YOUR ASSIGNMENT: Retype each entry exactly as written, and keep the pictures out of the copy.

↓

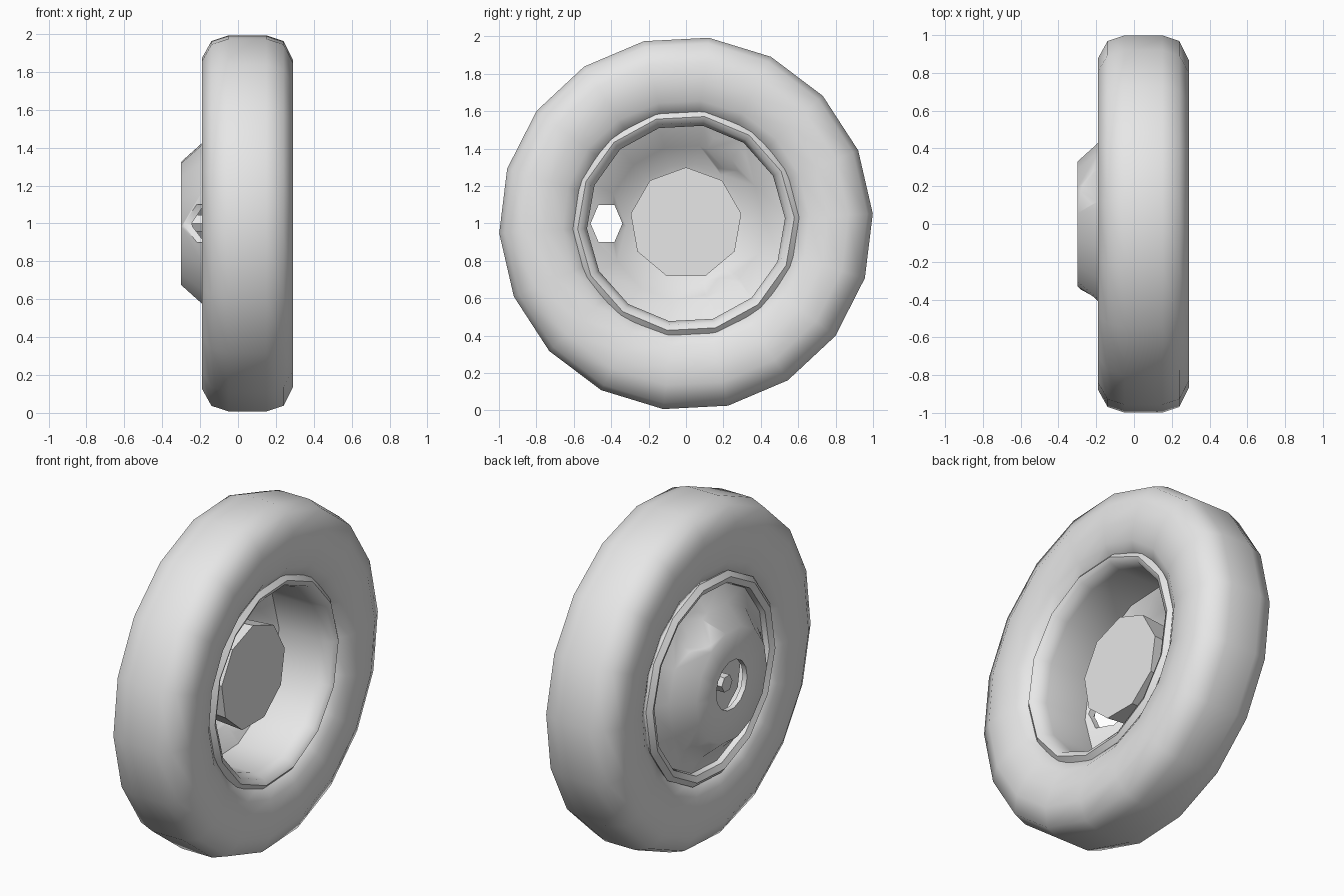
import bpy, bmesh, math

if "Cube" in bpy.data.objects:
    bpy.data.objects.remove(bpy.data.objects["Cube"], do_unlink=True)

AXLE_Z = 1.0
grey = bpy.data.materials.new("light grey")
grey.use_nodes = True
grey.diffuse_color = (0.8, 0.8, 0.8, 1)
grey.node_tree.nodes["Principled BSDF"].inputs["Base Color"].default_value = (0.8, 0.8, 0.8, 1)


def finish(name, bm):
    bmesh.ops.recalc_face_normals(bm, faces=bm.faces)
    mesh = bpy.data.meshes.new(name)
    bm.to_mesh(mesh)
    bm.free()
    mesh.materials.append(grey)
    obj = bpy.data.objects.new(name, mesh)
    bpy.context.collection.objects.link(obj)
    return obj


def lathe(name, profile, sides, turn=0.0, closed=True):
    """Turn (x, radius) points about the axle; open profiles get end caps."""
    bm = bmesh.new()
    rings = []
    for x, r in profile:
        ring = []
        for i in range(sides):
            a = math.radians(turn) + math.tau * i / sides
            ring.append(bm.verts.new((x, r * math.cos(a), AXLE_Z + r * math.sin(a))))
        rings.append(ring)
    pairs = list(zip(rings, rings[1:]))
    if closed:
        pairs.append((rings[-1], rings[0]))
    else:
        bm.faces.new(rings[0])
        bm.faces.new(rings[-1])
    for a, b in pairs:
        for i in range(sides):
            j = (i + 1) % sides
            bm.faces.new((a[i], a[j], b[j], b[i]))
    return finish(name, bm)


def smooth(obj, degrees):
    bpy.ops.object.select_all(action="DESELECT")
    obj.select_set(True)
    bpy.context.view_layer.objects.active = obj
    bpy.ops.object.shade_smooth_by_angle(angle=math.radians(degrees))


# Tyre with rounded shoulders
tyre = lathe("tyre", [
    (-0.13, 0.57), (-0.175, 0.66), (-0.19, 0.76), (-0.19, 0.88), (-0.14, 0.97),
    (-0.05, 1.0), (0.15, 1.0), (0.24, 0.97), (0.29, 0.87), (0.29, 0.76),
    (0.27, 0.66), (0.21, 0.57)], 18, 3)
smooth(tyre, 65)

# Rim barrel with a rolled lip on both edges
rim = lathe("rim", [
    (-0.12, 0.53), (-0.17, 0.54), (-0.185, 0.575), (-0.16, 0.605), (-0.11, 0.58),
    (0.18, 0.58), (0.23, 0.61), (0.255, 0.58), (0.24, 0.55), (0.17, 0.53)], 14, 3)
smooth(rim, 50)

# Dished wheel disc, open in the middle
disc = lathe("wheel_disc", [
    (-0.3, 0.145), (-0.3, 0.33), (-0.19, 0.43), (-0.13, 0.55),
    (-0.09, 0.55), (-0.16, 0.42), (-0.27, 0.32), (-0.27, 0.145)], 14, 3)

# Three vent holes cut through the slope of the disc
for k in range(3):
    angle = math.radians(60 + 120 * k)
    c, s = math.cos(angle), math.sin(angle)
    bm = bmesh.new()
    bmesh.ops.create_cone(bm, segments=6, radius1=1, radius2=1, depth=0.5, cap_ends=True)
    for v in bm.verts:
        out, side = 0.425 + 0.085 * v.co.y, 0.115 * v.co.x
        v.co = (-0.25 + v.co.z, out * c - side * s, AXLE_Z + out * s + side * c)
    cutter = finish("vent_cutter", bm)
    mod = disc.modifiers.new("vent", "BOOLEAN")
    mod.operation = "DIFFERENCE"
    mod.solver = "EXACT"
    mod.object = cutter
    bpy.context.view_layer.objects.active = disc
    bpy.ops.object.modifier_apply(modifier=mod.name)
    bpy.data.objects.remove(cutter, do_unlink=True)
smooth(disc, 50)

# Hub drum behind the disc, with the axle end showing through the middle
drum = lathe("hub_drum", [(-0.17, 0.28), (0.1, 0.3)], 9, 90, closed=False)
smooth(drum, 30)
axle = lathe("axle_end", [(-0.27, 0.05), (-0.16, 0.05)], 6, 0, closed=False)
smooth(axle, 30)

↑

FINAL ANSWER:
import bpy, bmesh, math

if "Cube" in bpy.data.objects:
    bpy.data.objects.remove(bpy.data.objects["Cube"], do_unlink=True)

AXLE_Z = 1.0
grey = bpy.data.materials.new("light grey")
grey.use_nodes = True
grey.diffuse_color = (0.8, 0.8, 0.8, 1)
grey.node_tree.nodes["Principled BSDF"].inputs["Base Color"].default_value = (0.8, 0.8, 0.8, 1)


def finish(name, bm):
    bmesh.ops.recalc_face_normals(bm, faces=bm.faces)
    mesh = bpy.data.meshes.new(name)
    bm.to_mesh(mesh)
    bm.free()
    mesh.materials.append(grey)
    obj = bpy.data.objects.new(name, mesh)
    bpy.context.collection.objects.link(obj)
    return obj


def lathe(name, profile, sides, turn=0.0, closed=True):
    """Turn (x, radius) points about the axle; open profiles get end caps."""
    bm = bmesh.new()
    rings = []
    for x, r in profile:
        ring = []
        for i in range(sides):
            a = math.radians(turn) + math.tau * i / sides
            ring.append(bm.verts.new((x, r * math.cos(a), AXLE_Z + r * math.sin(a))))
        rings.append(ring)
    pairs = list(zip(rings, rings[1:]))
    if closed:
        pairs.append((rings[-1], rings[0]))
    else:
        bm.faces.new(rings[0])
        bm.faces.new(rings[-1])
    for a, b in pairs:
        for i in range(sides):
            j = (i + 1) % sides
            bm.faces.new((a[i], a[j], b[j], b[i]))
    return finish(name, bm)


def smooth(obj, degrees):
    bpy.ops.object.select_all(action="DESELECT")
    obj.select_set(True)
    bpy.context.view_layer.objects.active = obj
    bpy.ops.object.shade_smooth_by_angle(angle=math.radians(degrees))


# Tyre with rounded shoulders
tyre = lathe("tyre", [
    (-0.13, 0.57), (-0.175, 0.66), (-0.19, 0.76), (-0.19, 0.88), (-0.14, 0.97),
    (-0.05, 1.0), (0.15, 1.0), (0.24, 0.97), (0.29, 0.87), (0.29, 0.76),
    (0.27, 0.66), (0.21, 0.57)], 18, 3)
smooth(tyre, 65)

# Rim barrel with a rolled lip on both edges
rim = lathe("rim", [
    (-0.12, 0.53), (-0.17, 0.54), (-0.185, 0.575), (-0.16, 0.605), (-0.11, 0.58),
    (0.18, 0.58), (0.23, 0.61), (0.255, 0.58), (0.24, 0.55), (0.17, 0.53)], 14, 3)
smooth(rim, 50)

# Dished wheel disc, open in the middle
disc = lathe("wheel_disc", [
    (-0.3, 0.145), (-0.3, 0.33), (-0.19, 0.43), (-0.13, 0.55),
    (-0.09, 0.55), (-0.16, 0.42), (-0.27, 0.32), (-0.27, 0.145)], 14, 3)

# Three vent holes cut through the slope of the disc
for k in range(3):
    angle = math.radians(60 + 120 * k)
    c, s = math.cos(angle), math.sin(angle)
    bm = bmesh.new()
    bmesh.ops.create_cone(bm, segments=6, radius1=1, radius2=1, depth=0.5, cap_ends=True)
    for v in bm.verts:
        out, side = 0.425 + 0.085 * v.co.y, 0.115 * v.co.x
        v.co = (-0.25 + v.co.z, out * c - side * s, AXLE_Z + out * s + side * c)
    cutter = finish("vent_cutter", bm)
    mod = disc.modifiers.new("vent", "BOOLEAN")
    mod.operation = "DIFFERENCE"
    mod.solver = "EXACT"
    mod.object = cutter
    bpy.context.view_layer.objects.active = disc
    bpy.ops.object.modifier_apply(modifier=mod.name)
    bpy.data.objects.remove(cutter, do_unlink=True)
smooth(disc, 50)

# Hub drum behind the disc, with the axle end showing through the middle
drum = lathe("hub_drum", [(-0.17, 0.28), (0.1, 0.3)], 9, 90, closed=False)
smooth(drum, 30)
axle = lathe("axle_end", [(-0.27, 0.05), (-0.16, 0.05)], 6, 0, closed=False)
smooth(axle, 30)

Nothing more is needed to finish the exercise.